The recent installation complements Arqiva’s preparations for the impending Digital Switch Over (DSO), reports David Davies. Arqiva – one of the founding members of Freeview and the owner of licences for two of the three commercial multiplexes – initiated the upgrade of the Freeview network monitoring facilities at its Feltham Media Centre in Middlesex, UK.
Following a shoot-out at Arqiva’s Winchester facility in early 2008, the company elected to move ahead with a Christie monitor wall comprising three super-slim 67in RPMSP-D132U rear-projection modules with SXGA+ single-chip display technology.

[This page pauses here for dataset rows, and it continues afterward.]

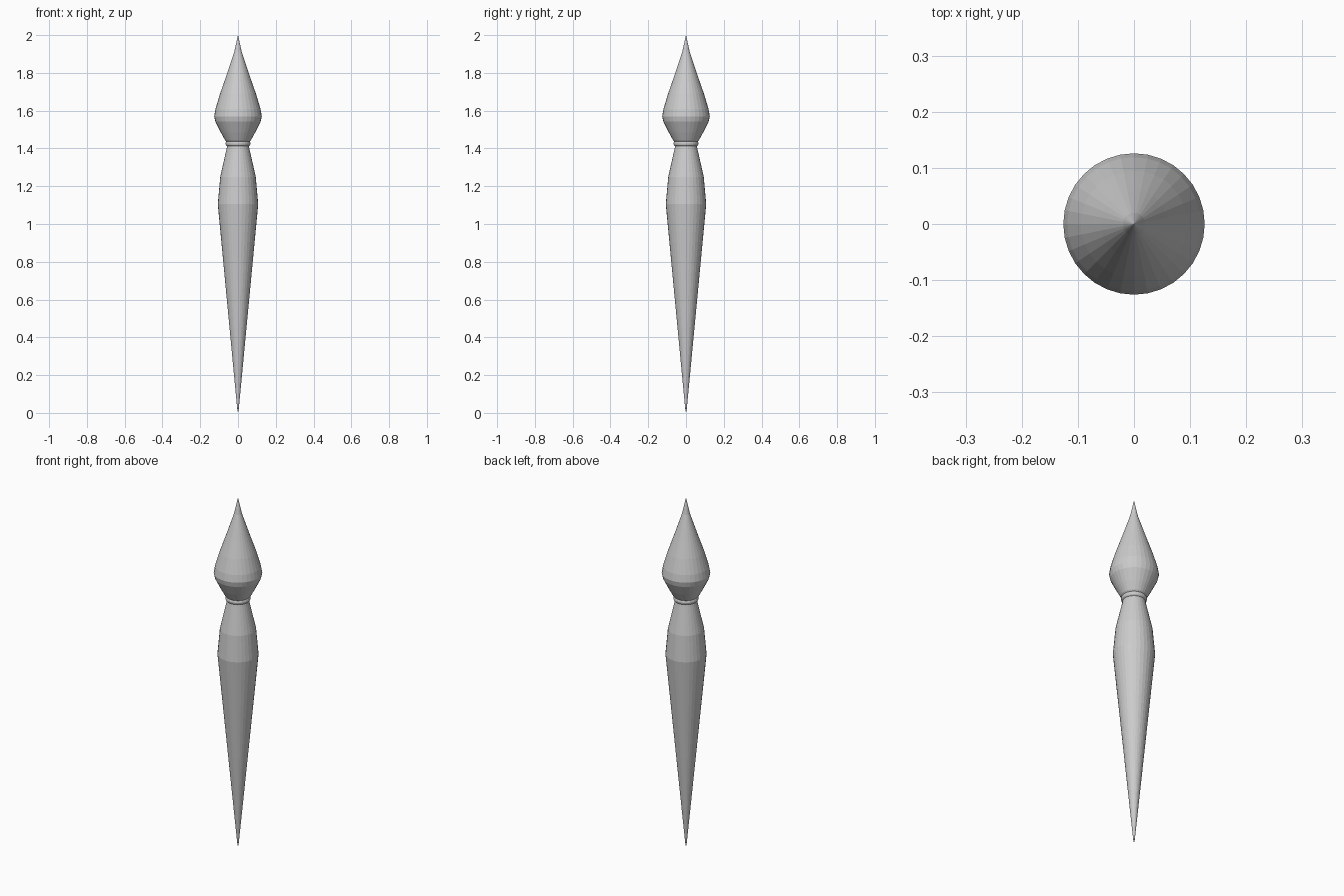
import bpy, bmesh
from math import cos, sin, pi

if "Cube" in bpy.data.objects:
    bpy.data.objects.remove(bpy.data.objects["Cube"])

SIDES = 32


def lathe(name, profile, closed=False):
    """Revolve (radius, z) points around z; a zero radius makes a pole."""
    bm = bmesh.new()
    rings = []
    for r, z in profile:
        if r == 0:
            rings.append([bm.verts.new((0, 0, z))] * SIDES)
        else:
            rings.append([bm.verts.new((r * cos(2 * pi * i / SIDES),
                                        r * sin(2 * pi * i / SIDES), z))
                          for i in range(SIDES)])
    pairs = list(zip(rings, rings[1:]))
    if closed:
        pairs.append((rings[-1], rings[0]))
    for a, b in pairs:
        for i in range(SIDES):
            j = (i + 1) % SIDES
            corners = list(dict.fromkeys((a[i], a[j], b[j], b[i])))
            bm.faces.new(corners)
    bmesh.ops.recalc_face_normals(bm, faces=bm.faces)
    mesh = bpy.data.meshes.new(name)
    bm.to_mesh(mesh)
    bm.free()
    obj = bpy.data.objects.new(name, mesh)
    bpy.context.collection.objects.link(obj)
    return obj


# Long tapering shaft, pointed at the bottom
lathe("shaft", [(0, 0), (0.004, 0.02), (0.107, 1.105), (0.094, 1.25),
                (0.06, 1.40), (0.055, 1.425), (0, 1.425)])

# Rounded collar ring
lathe("collar", [(0.053 + 0.013 * cos(2 * pi * k / 12),
                  1.426 + 0.015 * sin(2 * pi * k / 12)) for k in range(12)],
      closed=True)

# Teardrop head with a fine tip
lathe("head", [(0, 1.425), (0.055, 1.43), (0.068, 1.443), (0.091, 1.485),
               (0.12, 1.543), (0.126, 1.57), (0.119, 1.61), (0.095, 1.69),
               (0.060, 1.79), (0.020, 1.91), (0, 2.0)])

Designed for round-the-clock reliability with dual long-life high-pressure Mercury lamps, the displays – which are driven by a third-party (Miranda KaleidoX) multi-image processor – are part of a fully redundant system that also includes Christie’s KoRE electronics and firmware platform. The server currently supplies 90-plus feeds within an overall capacity of 192, so there is plenty of room for possible future expansion.
The display wall is divided into three sections, with one assigned to incoming SDI sources, one to DTT and MHEG open standard interactive TV, and one to the monitoring of Arqiva’s two commercial DTT multiplexes.

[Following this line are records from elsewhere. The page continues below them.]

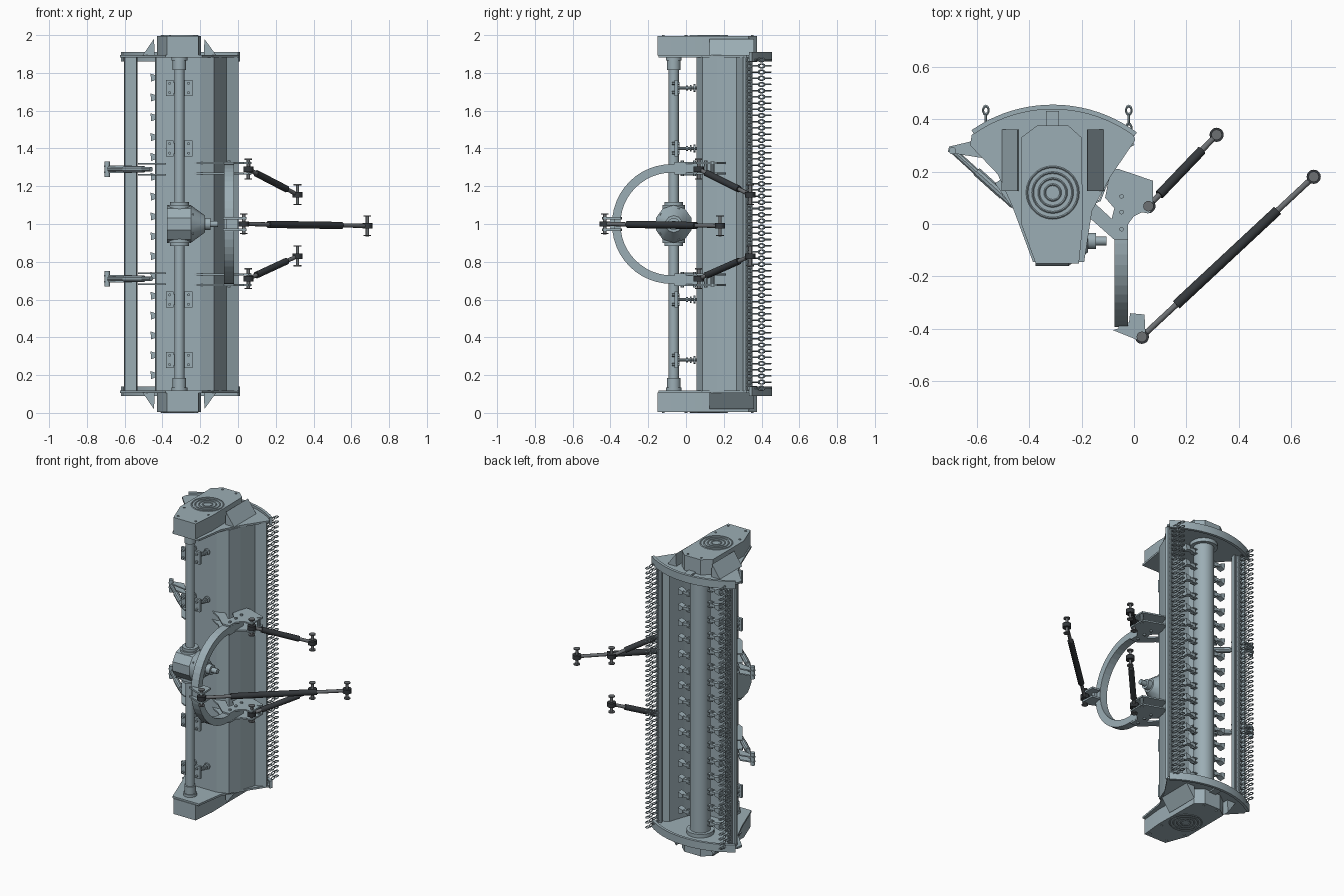
import bpy, bmesh, math
from math import sin, cos, pi, radians
from mathutils import Vector, Matrix

if "Cube" in bpy.data.objects:
    bpy.data.objects.remove(bpy.data.objects["Cube"])

STEEL, DARK, IRON = (0.33, 0.42, 0.46, 1), (0.035, 0.04, 0.045, 1), (0.15, 0.16, 0.17, 1)
NAMES = {STEEL: "blue_grey_steel", DARK: "dark_sleeve", IRON: "iron"}


def finish(name, bm, color=STEEL):
    bmesh.ops.recalc_face_normals(bm, faces=bm.faces)
    me = bpy.data.meshes.new(name)
    bm.to_mesh(me)
    bm.free()
    ob = bpy.data.objects.new(name, me)
    bpy.context.collection.objects.link(ob)
    mat = bpy.data.materials.get(NAMES[color]) or bpy.data.materials.new(NAMES[color])
    mat.diffuse_color = color
    mat.use_nodes = True
    mat.node_tree.nodes["Principled BSDF"].inputs["Base Color"].default_value = mat.diffuse_color
    me.materials.append(mat)
    return ob


def add_prism(bm, pts, h0, h1, axis='z'):
    place = {'z': lambda a, b, h: (a, b, h), 'x': lambda a, b, h: (h, a, b),
             'y': lambda a, b, h: (a, h, b)}[axis]
    f = bm.faces.new([bm.verts.new(place(a, b, h0)) for a, b in pts])
    top = bmesh.ops.extrude_face_region(bm, geom=[f])['geom']
    move = Vector(place(0, 0, h1 - h0))
    bmesh.ops.translate(bm, vec=move, verts=[v for v in top if isinstance(v, bmesh.types.BMVert)])


def add_box(bm, x0, x1, y0, y1, z0, z1):
    add_prism(bm, [(x0, y0), (x1, y0), (x1, y1), (x0, y1)], z0, z1)


def add_cyl(bm, p, q, r, n=16, r2=None):
    p, q = Vector(p), Vector(q)
    m = Matrix.Translation((p + q) / 2) @ (q - p).to_track_quat('Z', 'Y').to_matrix().to_4x4()
    bmesh.ops.create_cone(bm, cap_ends=True, segments=n, radius1=r, radius2=r if r2 is None else r2,
                          depth=(q - p).length, matrix=m)


def add_ring(bm, m, R, r, n=10, k=5, sx=1.0):
    rows = [[bm.verts.new(m @ Vector((sx * (R + r * cos(b)) * cos(a), (R + r * cos(b)) * sin(a), r * sin(b))))
             for b in (2 * pi * j / k for j in range(k))] for a in (2 * pi * i / n for i in range(n))]
    for i in range(n):
        for j in range(k):
            A, B = rows[i], rows[(i + 1) % n]
            bm.faces.new((A[j], B[j], B[(j + 1) % k], A[(j + 1) % k]))


def span(side, a, b):
    """z range measured from the bottom end, or mirrored to the top end"""
    return (a, b) if side == "lower" else (2 - b, 2 - a)


def arc(cx, cy, R, a0, a1, n):
    return [(cx + R * cos(radians(a0 + (a1 - a0) * i / n)), cy + R * sin(radians(a0 + (a1 - a0) * i / n)))
            for i in range(n + 1)]


CX, RY = -0.31, 0.29      # rotor axis
SY = -0.065               # drive tube height

# end plates, skids, belt covers
for side in ("lower", "upper"):
    bm = bmesh.new()
    plate = arc(CX, -0.085, 0.525, 54, 126, 16) + [
        (-0.625, 0.30), (-0.52, 0.19), (-0.465, 0.07), (-0.385, -0.145), (-0.19, -0.145), (-0.16, 0.05),
        (-0.09, 0.18), (0.005, 0.32)]
    add_prism(bm, plate, *span(side, 0.105, 0.118))
    finish(side + "_end_plate", bm)

    bm = bmesh.new()
    add_prism(bm, arc(CX, -0.085, 0.54, 53.5, 125, 20) + arc(CX, -0.085, 0.522, 125, 53.5, 20), *span(side, 0.09, 0.14))
    finish(side + "_skid", bm)

    bm = bmesh.new()
    add_prism(bm, [(-0.37, 0.375), (-0.25, 0.375), (-0.20, 0.33), (-0.195, 0.0), (-0.21, -0.15),
                   (-0.375, -0.15), (-0.43, 0.0), (-0.43, 0.33)], *span(side, 0.004, 0.107))
    add_box(bm, -0.335, -0.285, 0.37, 0.43, *span(side, 0.095, 0.11))
    finish(side + "_belt_cover", bm)

    bm = bmesh.new()
    zr = span(side, 0.004, 0.004)[0]
    for r in (0.03, 0.053, 0.076, 0.098):
        add_ring(bm, Matrix.Translation((CX, 0.12, zr)), r, 0.004, 28, 4)
    for x, y in ((-0.36, 0.35), (-0.26, 0.35), (-0.4, 0.0), (-0.22, 0.0), (-0.36, -0.12), (-0.23, -0.12)):
        add_cyl(bm, (x, y, zr - 0.004), (x, y, zr + 0.004), 0.007, 6)
    finish(side + "_cover_vents", bm)

    # wedge guards either side of the cover
    bm = bmesh.new()
    za, zb = (0.107, 0.02) if side == "lower" else (1.893, 1.98)
    add_prism(bm, [(-0.505, za), (-0.44, za), (-0.445, zb)], 0.125, 0.36, 'y')
    add_prism(bm, [(-0.115, za), (-0.18, za), (-0.178, zb)], 0.125, 0.36, 'y')
    finish(side + "_wedge_guards", bm)

# hood shell open towards +y, with a separate rear flap beyond the discharge gap
sheets = []
for name, prof in (("hood_shell", [(-0.435, 0.20), (-0.43, 0.08), (-0.385, 0.06), (-0.20, 0.06), (-0.13, 0.09),
                                   (-0.10, 0.165), (-0.065, 0.27), (0.0, 0.305)]),
                   ("rear_flap", [(-0.60, 0.335), (-0.595, 0.31), (-0.54, 0.285), (-0.535, 0.32)])):
    bm = bmesh.new()
    lo, hi = ([bm.verts.new((x, y, z)) for x, y in prof] for z in (0.115, 1.885))
    for i in range(len(prof) - 1):
        bm.faces.new((lo[i], lo[i + 1], hi[i + 1], hi[i]))
    ob = finish(name, bm)
    mod = ob.modifiers.new("thickness", 'SOLIDIFY')
    mod.thickness, mod.offset = 0.008, 0
    sheets.append(ob)

# chain rails and hanging chains
CHAINS = ((-0.02, 0.312), (-0.565, 0.312))
bm = bmesh.new()
for x, y in CHAINS:
    add_box(bm, x - 0.018, x + 0.018, y - 0.006, y + 0.006, 0.115, 1.885)
    add_cyl(bm, (x, y + 0.012, 0.115), (x, y + 0.012, 1.885), 0.005, 8)
finish("chain_rails", bm)
bm = bmesh.new()
for x, y in CHAINS:
    for i in range(54):
        z = 0.13 + i * 1.74 / 53
        for k in range(4):
            m = Matrix.Translation((x, y + 0.021 + k * 0.0335, z)) @ Matrix.Rotation(pi / 2, 4, 'Z')
            if k % 2 == 0:
                m = m @ Matrix.Rotation(pi / 2, 4, 'X')
            add_ring(bm, m, 0.0105, 0.004, 10, 4, 1.5)
finish("chains", bm)

# rotor and swinging hammers
bm = bmesh.new()
add_cyl(bm, (CX, RY, 0.115), (CX, RY, 1.885), 0.063, 28)
for z in (0.13, 1.87):
    add_cyl(bm, (CX, RY, z - 0.012), (CX, RY, z + 0.012), 0.085, 28)
finish("rotor", bm)
bm = bmesh.new()
for s in (1, -1):
    for i in range(16):
        z = 0.2 + i * 0.105 + (0.03 if s > 0 else 0)
        for d in (-0.014, 0.014):
            add_box(bm, CX + s * 0.055, CX + s * 0.095, RY - 0.014, RY + 0.014, z + d - 0.003, z + d + 0.003)
        add_cyl(bm, (CX + s * 0.085, RY, z - 0.022), (CX + s * 0.085, RY, z + 0.022), 0.008, 8)
        add_box(bm, CX + min(s * 0.075, s * 0.135), CX + max(s * 0.075, s * 0.135), RY - 0.012, RY + 0.012,
                z - 0.009, z + 0.009)
        add_prism(bm, [(CX + s * 0.12, z - 0.01), (CX + s * 0.15, z - 0.021), (CX + s * 0.153, z + 0.021),
                       (CX + s * 0.12, z + 0.01)], RY - 0.02, RY + 0.02, 'y')
finish("hammers", bm)

# drive tube with collars
bm = bmesh.new()
add_cyl(bm, (CX, SY, 0.105), (CX, SY, 1.895), 0.027, 20)
for z, r, h in ((0.125, 0.042, 0.01), (0.155, 0.036, 0.03), (0.895, 0.05, 0.012), (0.92, 0.06, 0.02)):
    for c in (z, 2 - z):
        add_cyl(bm, (CX, SY, c - h), (CX, SY, c + h), r, 20)
finish("drive_tube", bm)

# gearbox with input shaft
bm = bmesh.new()
add_cyl(bm, (-0.375, SY, 1), (-0.25, SY, 1), 0.1, 10)
add_cyl(bm, (-0.25, SY, 1), (-0.175, SY, 1), 0.1, 10, 0.045)
add_cyl(bm, (-0.18, SY, 1), (-0.145, SY, 1), 0.032, 14)
add_cyl(bm, (-0.145, SY, 1), (-0.105, SY, 1), 0.017, 12)
for i in range(5):
    c, s = SY + 0.08 * cos(2 * pi * i / 5), 1 + 0.08 * sin(2 * pi * i / 5)
    add_cyl(bm, (-0.26, c, s), (-0.235, c, s), 0.01, 6)
finish("gearbox", bm)

# tube clamps bolted to the hood
bm = bmesh.new()
for z in (0.28, 0.60, 1.40, 1.72):
    for x in (-0.362, -0.262):
        add_box(bm, x - 0.02, x + 0.02, SY + 0.005, SY + 0.022, z - 0.042, z + 0.042)
        for d in (-0.025, 0.025):
            add_cyl(bm, (x, SY - 0.008, z + d), (x, SY + 0.03, z + d), 0.008, 6)
        add_cyl(bm, (x, SY + 0.01, z), (x, 0.06, z), 0.008, 8)
        for k in range(3):
            add_cyl(bm, (x, 0.0 + k * 0.02, z), (x, 0.01 + k * 0.02, z), 0.013 + 0.004 * k, 8)
    add_box(bm, -0.345, -0.275, SY + 0.01, SY + 0.03, z - 0.03, z + 0.03)
finish("tube_clamps", bm)

# rear support arms
for tag, z in (("upper", 1.29), ("lower", 0.71)):
    bm = bmesh.new()
    for d in (-0.03, 0.03):
        add_prism(bm, [(-0.53, 0.155), (-0.50, 0.175), (-0.38, 0.06), (-0.38, -0.02), (-0.42, 0.0)], z + d - 0.004, z + d + 0.004)
    for d in (-0.016, 0.016):
        add_prism(bm, [(-0.71, 0.275), (-0.705, 0.295), (-0.62, 0.315), (-0.56, 0.25), (-0.60, 0.255), (-0.68, 0.268)],
                  z + d - 0.004, z + d + 0.004)
    add_cyl(bm, (-0.69, 0.28, z), (-0.46, 0.07, z), 0.013, 10)
    add_cyl(bm, (-0.60, 0.20, z), (-0.50, 0.11, z), 0.018, 10)
    add_cyl(bm, (-0.692, 0.28, z - 0.042), (-0.692, 0.28, z + 0.042), 0.014, 12)
    finish(tag + "_support_arm", bm)

# hitch arch
bm = bmesh.new()
add_prism(bm, [(0.09, 1.317)] + arc(-0.075, 1, 0.317, 90, 270, 24) + [(0.09, 0.683), (0.09, 0.728)]
          + arc(-0.075, 1, 0.272, 270, 90, 24) + [(0.09, 1.272)], -0.075, -0.022, 'x')
sheets.append(finish("hitch_arch", bm))

# hitch side brackets: plate pairs on each arch leg, with bolts
for tag, z in (("upper", 1.295), ("lower", 0.705)):
    bm = bmesh.new()
    for d in (-0.028, 0.028):
        a, b = z + d - 0.005, z + d + 0.005
        add_prism(bm, [(-0.09, 0.205), (-0.06, 0.21), (0.072, 0.165), (0.072, 0.055), (0.055, 0.04), (0.03, 0.045),
                       (0.0, 0.03), (-0.022, 0.0), (-0.022, -0.06), (-0.075, -0.06), (-0.16, 0.015), (-0.24, 0.06),
                       (-0.15, 0.08), (-0.085, 0.02), (-0.075, 0.06), (-0.11, 0.10)], a, b)
    for y in (-0.02, 0.045, 0.105):
        add_cyl(bm, (-0.047, y, z - 0.042), (-0.047, y, z + 0.042), 0.009, 6)
    add_cyl(bm, (0.055, 0.14, z - 0.036), (0.055, 0.14, z + 0.036), 0.011, 10)
    finish(tag + "_hitch_bracket", bm)

# top link bracket on the arch crown
bm = bmesh.new()
for z in (0.97, 1.03):
    add_prism(bm, [(-0.08, -0.405), (-0.02, -0.385), (-0.015, -0.34), (0.04, -0.345), (0.045, -0.44), (0.02, -0.445)],
              z - 0.006, z + 0.006)
add_box(bm, -0.06, 0.0, -0.40, -0.375, 0.965, 1.035)
finish("top_link_bracket", bm)

# three hitch links: rod, dark sleeve, eyes and cross pins
for tag, p, q, t0, t1, r in (("top", (0.03, -0.43, 1.0), (0.685, 0.18, 0.99), 0.2, 0.79, 0.019),
                             ("upper_lower", (0.055, 0.068, 1.29), (0.315, 0.34, 1.155), 0.16, 0.78, 0.018),
                             ("lower_lower", (0.055, 0.068, 0.71), (0.315, 0.34, 0.83), 0.16, 0.78, 0.018)):
    p, q = Vector(p), Vector(q)
    bm = bmesh.new()
    add_cyl(bm, p, q, 0.011, 12)
    finish(tag + "_link_rod", bm, IRON)
    bm = bmesh.new()
    add_cyl(bm, p.lerp(q, t0), p.lerp(q, t1), r, 16)
    for e in (p, q):
        add_cyl(bm, e - Vector((0, 0, 0.014)), e + Vector((0, 0, 0.014)), 0.027, 20)
    finish(tag + "_link_sleeve", bm, DARK)
    bm = bmesh.new()
    for e in (p, q):
        add_cyl(bm, e - Vector((0, 0, 0.055)), e + Vector((0, 0, 0.055)), 0.009, 12)
        for d in (-0.054, 0.05):
            add_cyl(bm, e + Vector((0, 0, d)), e + Vector((0, 0, d + 0.006)), 0.02, 16)
    finish(tag + "_link_pins", bm, IRON)

# crisp edges on round parts; bent sheet metal and the arch stay flat
for ob in bpy.data.objects:
    ob.select_set(ob not in sheets)
bpy.context.view_layer.objects.active = bpy.data.objects["rotor"]
bpy.ops.object.shade_smooth_by_angle(angle=radians(32))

Feltham broadcast operations manager Andrew O’Dell praised the image quality offered by the new monitor wall and paid tribute to Christie’s support package. “Since we have to manage the services and maintain the kit we look for a high level of support,” he explained. “It’s the ease of upkeep and expandability that we like and, going forward, by using SXGA+ technology we have future-proofed the system.”
Speaking to II, David Griffiths, Christie EMEA market development manager control rooms, observed: “Christie is all about providing the ultimate flexibility. Our cubes are not just highly reliable – that’s a key requirement for this type of installation – but they also fit in pretty much any environment: we have large screen sizes with a small seam size (1mm). On top of that, our cubes are compatible with multi-video processors, they are scalable and the resolution can be matched to meet the required visual.”